--- START ---

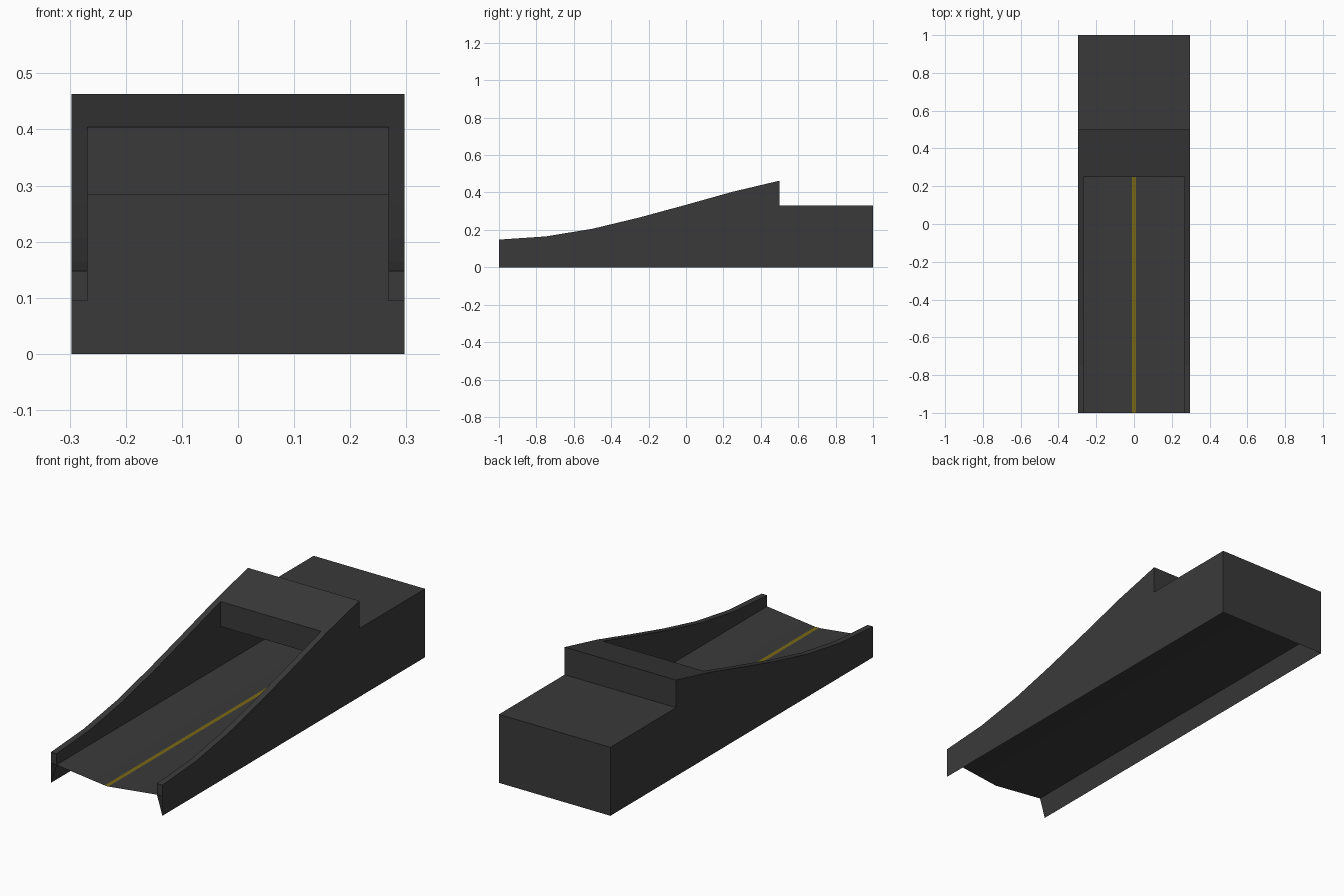
import bpy, bmesh

if "Cube" in bpy.data.objects:
    bpy.data.objects.remove(bpy.data.objects["Cube"])

W, IN = 0.297, 0.268           # outer and inner half widths
LEDGE, CEIL, MOUTH, DIP = 0.094, 0.284, 0.25, 0.063
RISE = [(-1, .148), (-.75, .165), (-.5, .206), (-.25, .266),
        (0, .334), (.25, .404), (.5, .463)]


def material(name, rgb):
    m = bpy.data.materials.new(name)
    m.diffuse_color = (*rgb, 1)
    m.use_nodes = True
    m.node_tree.nodes["Principled BSDF"].inputs["Base Color"].default_value = m.diffuse_color
    return m


asphalt = material("dark grey", (.042, .042, .042))
yellow = material("dull yellow", (.19, .14, .008))


def sheet(name, polys, mat):
    """Make one object from a list of polygons given as point lists."""
    bm = bmesh.new()
    for p in polys:
        bm.faces.new([bm.verts.new(v) for v in p])
    bmesh.ops.remove_doubles(bm, verts=bm.verts, dist=1e-4)
    bmesh.ops.recalc_face_normals(bm, faces=bm.faces)
    me = bpy.data.meshes.new(name)
    bm.to_mesh(me)
    bm.free()
    me.materials.append(mat)
    ob = bpy.data.objects.new(name, me)
    bpy.context.collection.objects.link(ob)
    return ob


def strip(a, b):
    """Quads between two point rows."""
    return [[a[i], a[i + 1], b[i + 1], b[i]] for i in range(len(a) - 1)]


# side walls: outer panel, rim, inner panel, flared foot, front cap
for s, side in ((-1, "left"), (1, "right")):
    x, xi = s * W, s * IN
    low = [p for p in RISE if p[0] <= MOUTH]
    polys = strip([(x, y, z) for y, z in RISE], [(x, y, 0) for y, z in RISE])
    polys.append([(x, .5, 0), (x, 1, 0), (x, 1, .33), (x, .5, .33)])
    polys += strip([(x, y, z) for y, z in low], [(xi, y, z) for y, z in low])
    polys += strip([(xi, y, z) for y, z in low], [(xi, y, LEDGE) for y, z in low])
    polys.append([(xi, MOUTH, LEDGE), (xi, 1, LEDGE), (xi, 1, CEIL), (xi, MOUTH, CEIL)])
    polys.append([(xi, -1, LEDGE), (xi, 1, LEDGE), (x, 1, 0), (x, -1, 0)])
    polys.append([(x, -1, .148), (xi, -1, .148), (xi, -1, LEDGE), (x, -1, LEDGE)])
    sheet(side + "_wall", polys, asphalt)


def across(y0, z0, y1, z1, w):
    return [(-w, y0, z0), (w, y0, z0), (w, y1, z1), (-w, y1, z1)]


# tunnel housing: lintel, ceiling, sloped roof, step, rear deck, back wall
sheet("tunnel_housing", [
    across(MOUTH, CEIL, MOUTH, .404, IN),
    across(MOUTH, CEIL, 1, CEIL, IN),
    across(MOUTH, .404, .5, .463, W),
    across(.5, .33, .5, .463, W),
    across(.5, .33, 1, .33, W),
    across(1, 0, 1, .33, W)], asphalt)

# road floor dipping to its centre, shaded smooth
section = [(-IN, LEDGE), (0, DIP), (IN, LEDGE)]
floor = sheet("road_floor", strip([(x, -1, z) for x, z in section],
                                  [(x, 1, z) for x, z in section]), asphalt)
floor.data.shade_smooth()

# centre line
sheet("centre_line", [across(-1, DIP + .002, 1, DIP + .002, .01)], yellow)
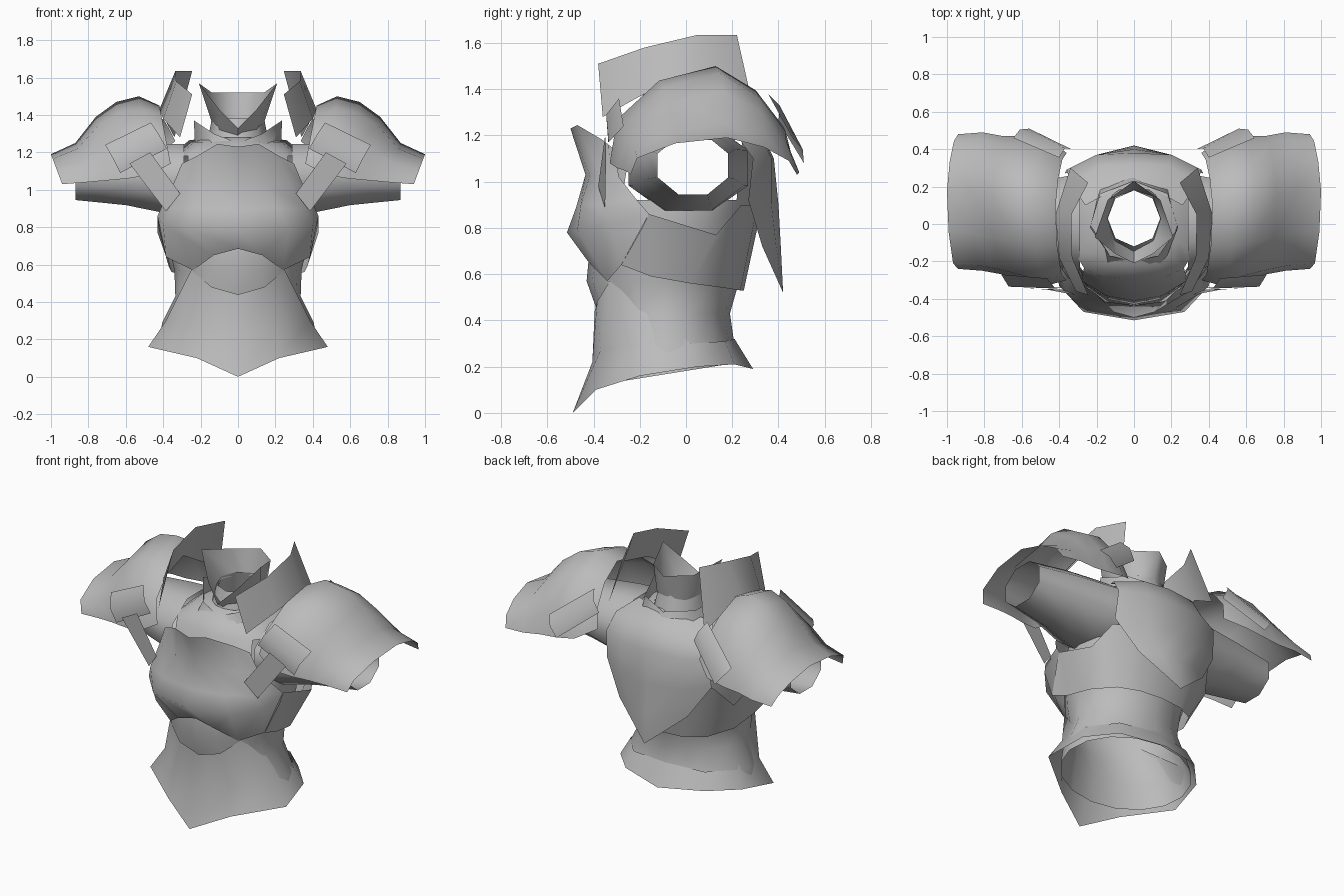
import bpy
import bmesh
import math
from mathutils import Vector

old_cube = bpy.data.objects.get("Cube")
if old_cube:
    bpy.data.objects.remove(old_cube, do_unlink=True)

steel = bpy.data.materials.new("grey_steel")
steel.use_nodes = True
steel_colour = (0.5, 0.5, 0.5, 1)
steel.diffuse_color = steel_colour
steel.node_tree.nodes["Principled BSDF"].inputs["Base Color"].default_value = steel_colour


def sheet(name, rows, outward_from, closed=False, remove=None):
    """Skin a grid of points, with its faces turned away from a point."""
    bm = bmesh.new()
    grid = [[bm.verts.new(point) for point in row] for row in rows]
    for lower, upper in zip(grid, grid[1:]):
        count = len(lower)
        for i in range(count if closed else count - 1):
            j = (i + 1) % count
            bm.faces.new((lower[i], lower[j], upper[j], upper[i]))
    bmesh.ops.remove_doubles(bm, verts=bm.verts, dist=0.0005)
    if remove:
        doomed = [f for f in bm.faces if remove(f.calc_center_median())]
        bmesh.ops.delete(bm, geom=doomed, context='FACES')
    bm.normal_update()
    origin = Vector(outward_from)
    facing = sum(f.calc_area() * f.normal.dot(f.calc_center_median() - origin)
                 for f in bm.faces)
    if facing < 0:
        bmesh.ops.reverse_faces(bm, faces=bm.faces)
    mesh = bpy.data.meshes.new(name)
    bm.to_mesh(mesh)
    bm.free()
    mesh.materials.append(steel)
    obj = bpy.data.objects.new(name, mesh)
    bpy.context.collection.objects.link(obj)
    bpy.ops.object.select_all(action='DESELECT')
    obj.select_set(True)
    bpy.context.view_layer.objects.active = obj
    bpy.ops.object.shade_smooth_by_angle(angle=math.radians(70))


def flip(point):
    return (-point[0], point[1], point[2])


def centred(name, half_rows, outward_from, closed=False):
    """Complete rows that run from the centre line to the left or back."""
    rows = []
    for half in half_rows:
        inner = half[1:-1] if closed else half[1:]
        other = [flip(p) for p in reversed(inner)]
        rows.append(half + other if closed else other + half)
    sheet(name, rows, outward_from, closed)


def pair(name, rows, outward_from, closed=False):
    """Build a part on the left and its mirror image on the right."""
    sheet("left_" + name, rows, outward_from, closed)
    sheet("right_" + name, [[flip(p) for p in row] for row in rows],
          flip(outward_from), closed)


def oval(z, half_width, front, back, sides=16, tilt=0, power=1):
    """A level or tilted ring; a power below one squares its corners."""
    middle, depth = (front + back) / 2, (back - front) / 2
    ring = []
    for i in range(sides):
        angle = math.tau * i / sides
        c, s = [math.copysign(abs(v) ** power, v) for v in (math.cos(angle), math.sin(angle))]
        ring.append((half_width * c, middle + depth * s, z + tilt * s))
    return ring


def sleeve_ring(x, y, z, depth, height, sides=8):
    angles = [math.tau * (i + 0.5) / sides for i in range(sides)]
    return [(x, y + depth * math.cos(a), z + height * math.sin(a)) for a in angles]


def pauldron_arch(x, front, back, edge_z, peak_z):
    """One arch over the shoulder, as shares of its depth and height."""
    shape = [(0, 0), (.04, .45), (.27, .85), (.58, 1), (.8, .75), (.95, .38), (1, 0)]
    return [(x - .06 * (1 - h), front + u * (back - front), edge_z + h * (peak_z - edge_z))
            for u, h in shape]


core = (0, 0, .8)

# Inner torso with a hem inside the skirt, open armholes and neck
torso = [oval(.17, .425, -.385, .24, tilt=.05), oval(.29, .405, -.36, .21),
         oval(.43, .335, -.38, .19), oval(.57, .34, -.43, .23),
         oval(.78, .39, -.41, .29), oval(.92, .38, -.37, .31, power=.9),
         oval(1.18, .34, -.3, .31, power=.7), oval(1.255, .25, -.22, .25, power=.8),
         oval(1.28, .16, -.15, .21)]
sheet("inner_torso", torso, core, closed=True,
      remove=lambda c: .92 < c.z < 1.18 and abs(c.y) < .23 and abs(c.x) > .2)

# Flared skirt that rises over the belly
hip_back = [(.38, .02, .3), (.25, .17, .31), (0, .21, .32)]
centred("skirt", [
    [(0, -.49, 0), (.22, -.39, .1), (.48, -.2, .16), (.43, .05, .2), (.28, .21, .21), (0, .29, .19)],
    [(0, -.405, .22), (.2, -.37, .27), (.385, -.19, .3)] + hip_back,
    [(0, -.395, .44), (.14, -.385, .48), (.25, -.33, .57)] + hip_back,
], core, closed=True)

# Breastplate with a flared neckline and arched lower edge
centred("breastplate", [
    [(0, -.5, 1.23), (.11, -.47, 1.245), (.22, -.36, 1.18), (.3, -.31, 1.14)],
    [(0, -.435, 1.03), (.15, -.415, 1.03), (.28, -.37, 1.03), (.35, -.29, 1.02)],
    [(0, -.475, .89), (.21, -.455, .9), (.36, -.37, .9), (.4, -.22, .93)],
    [(0, -.515, .78), (.27, -.47, .79), (.4, -.33, .81), (.43, -.16, .86)],
    [(0, -.43, .685), (.13, -.42, .65), (.24, -.34, .57), (.385, -.28, .64)],
], core)

# Plate wrapping the flanks and lower back
centred("flank_plate", [
    [(0, .33, .9), (.2, .31, .9), (.36, .24, .9), (.43, .13, .77), (.43, -.16, .86), (.425, -.19, .8)],
    [(0, .25, .53), (.15, .235, .53), (.27, .17, .54), (.355, .02, .56), (.37, -.15, .59),
     (.385, -.28, .64)],
], core)

# Back shield tapering to a point
centred("back_shield", [
    [(0, .2, 1.29), (.13, .17, 1.28), (.26, .1, 1.265)],
    [(0, .32, 1.23), (.18, .31, 1.22), (.34, .22, 1.2)],
    [(0, .38, 1.1), (.2, .37, 1.1), (.36, .29, 1.1)],
    [(0, .4, .9), (.2, .37, .9), (.37, .27, .92)],
    [(0, .41, .72), (.12, .39, .72), (.24, .33, .72)],
    [(0, .42, .52)] * 3,
], core)

# Neck guard: base ring, tube and flared collar
neck = (0, .04, 1.2)
centred("gorget", [
    [(0, -.28, 1.18), (.15, -.24, 1.2), (.23, 0, 1.18), (.18, .2, 1.22), (0, .26, 1.25)],
    [(0, -.2, 1.25), (.13, -.17, 1.3), (.235, -.02, 1.37), (.18, .16, 1.32), (0, .23, 1.29)],
], neck, closed=True)
sheet("neck_tube", [oval(1.22, .17, -.17, .23, 8), oval(1.38, .14, -.12, .18, 8)], neck, closed=True)
centred("collar", [
    [(0, -.13, 1.28), (.1, -.09, 1.32), (.14, .03, 1.36), (.1, .15, 1.36), (0, .18, 1.36)],
    [(0, -.21, 1.33), (.1, -.16, 1.43), (.21, -.07, 1.57), (.14, .13, 1.52), (0, .23, 1.52)],
], neck, closed=True)

# Open upper-arm sleeves running into the torso
shoulder = (.65, .05, 1.05)
pair("sleeve", [sleeve_ring(.29, .01, 1.06, .28, .2), sleeve_ring(.39, .01, 1.06, .26, .2),
                sleeve_ring(.6, .02, 1.075, .21, .17),
                sleeve_ring(.87, .03, 1.07, .165, .135)], shoulder, closed=True)

# Arched shoulder plates
pair("pauldron", [
    pauldron_arch(.42, -.3, .38, 1.14, 1.45),
    pauldron_arch(.53, -.33, .46, 1.08, 1.5),
    pauldron_arch(.65, -.3, .47, 1.06, 1.47),
    pauldron_arch(.76, -.27, .47, 1.05, 1.39),
    pauldron_arch(.87, -.25, .49, 1.04, 1.25),
    pauldron_arch(1, -.24, .48, 1.03, 1.19),
], shoulder)

# Upright neck guards on the shoulder plates
pair("shoulder_guard", [
    [(.31, -.36, 1.28), (.4, -.18, 1.38), (.42, .05, 1.43), (.34, .3, 1.28)],
    [(.245, -.38, 1.51), (.33, -.18, 1.58), (.335, .05, 1.635), (.245, .22, 1.635)],
], (0, 0, 1.4))

# Curved clasps on the front and back of each shoulder
pair("front_clasp", [
    [(.465, -.29, 1.36), (.71, -.27, 1.24)],
    [(.42, -.345, 1.29), (.67, -.335, 1.17)],
    [(.38, -.34, 1.22), (.63, -.33, 1.09)],
], shoulder)
pair("back_clasp", [
    [(.4, .355, 1.38), (.645, .46, 1.19)],
    [(.37, .405, 1.33), (.61, .505, 1.14)],
    [(.335, .4, 1.26), (.56, .51, 1.08)],
], shoulder)

# Straps from the front clasps to the breastplate
pair("strap", [
    [(.47, -.35, 1.2), (.58, -.345, 1.14)],
    [(.31, -.38, .98), (.385, -.35, .885)],
], shoulder)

--- END ---

• [Requirement]: The answer must be the lines of the entries above, written out exactly from the first through the one with "(.042, .042, .042))", and no pictures.

• [Answer below]:
import bpy, bmesh

if "Cube" in bpy.data.objects:
    bpy.data.objects.remove(bpy.data.objects["Cube"])

W, IN = 0.297, 0.268           # outer and inner half widths
LEDGE, CEIL, MOUTH, DIP = 0.094, 0.284, 0.25, 0.063
RISE = [(-1, .148), (-.75, .165), (-.5, .206), (-.25, .266),
        (0, .334), (.25, .404), (.5, .463)]


def material(name, rgb):
    m = bpy.data.materials.new(name)
    m.diffuse_color = (*rgb, 1)
    m.use_nodes = True
    m.node_tree.nodes["Principled BSDF"].inputs["Base Color"].default_value = m.diffuse_color
    return m


asphalt = material("dark grey", (.042, .042, .042))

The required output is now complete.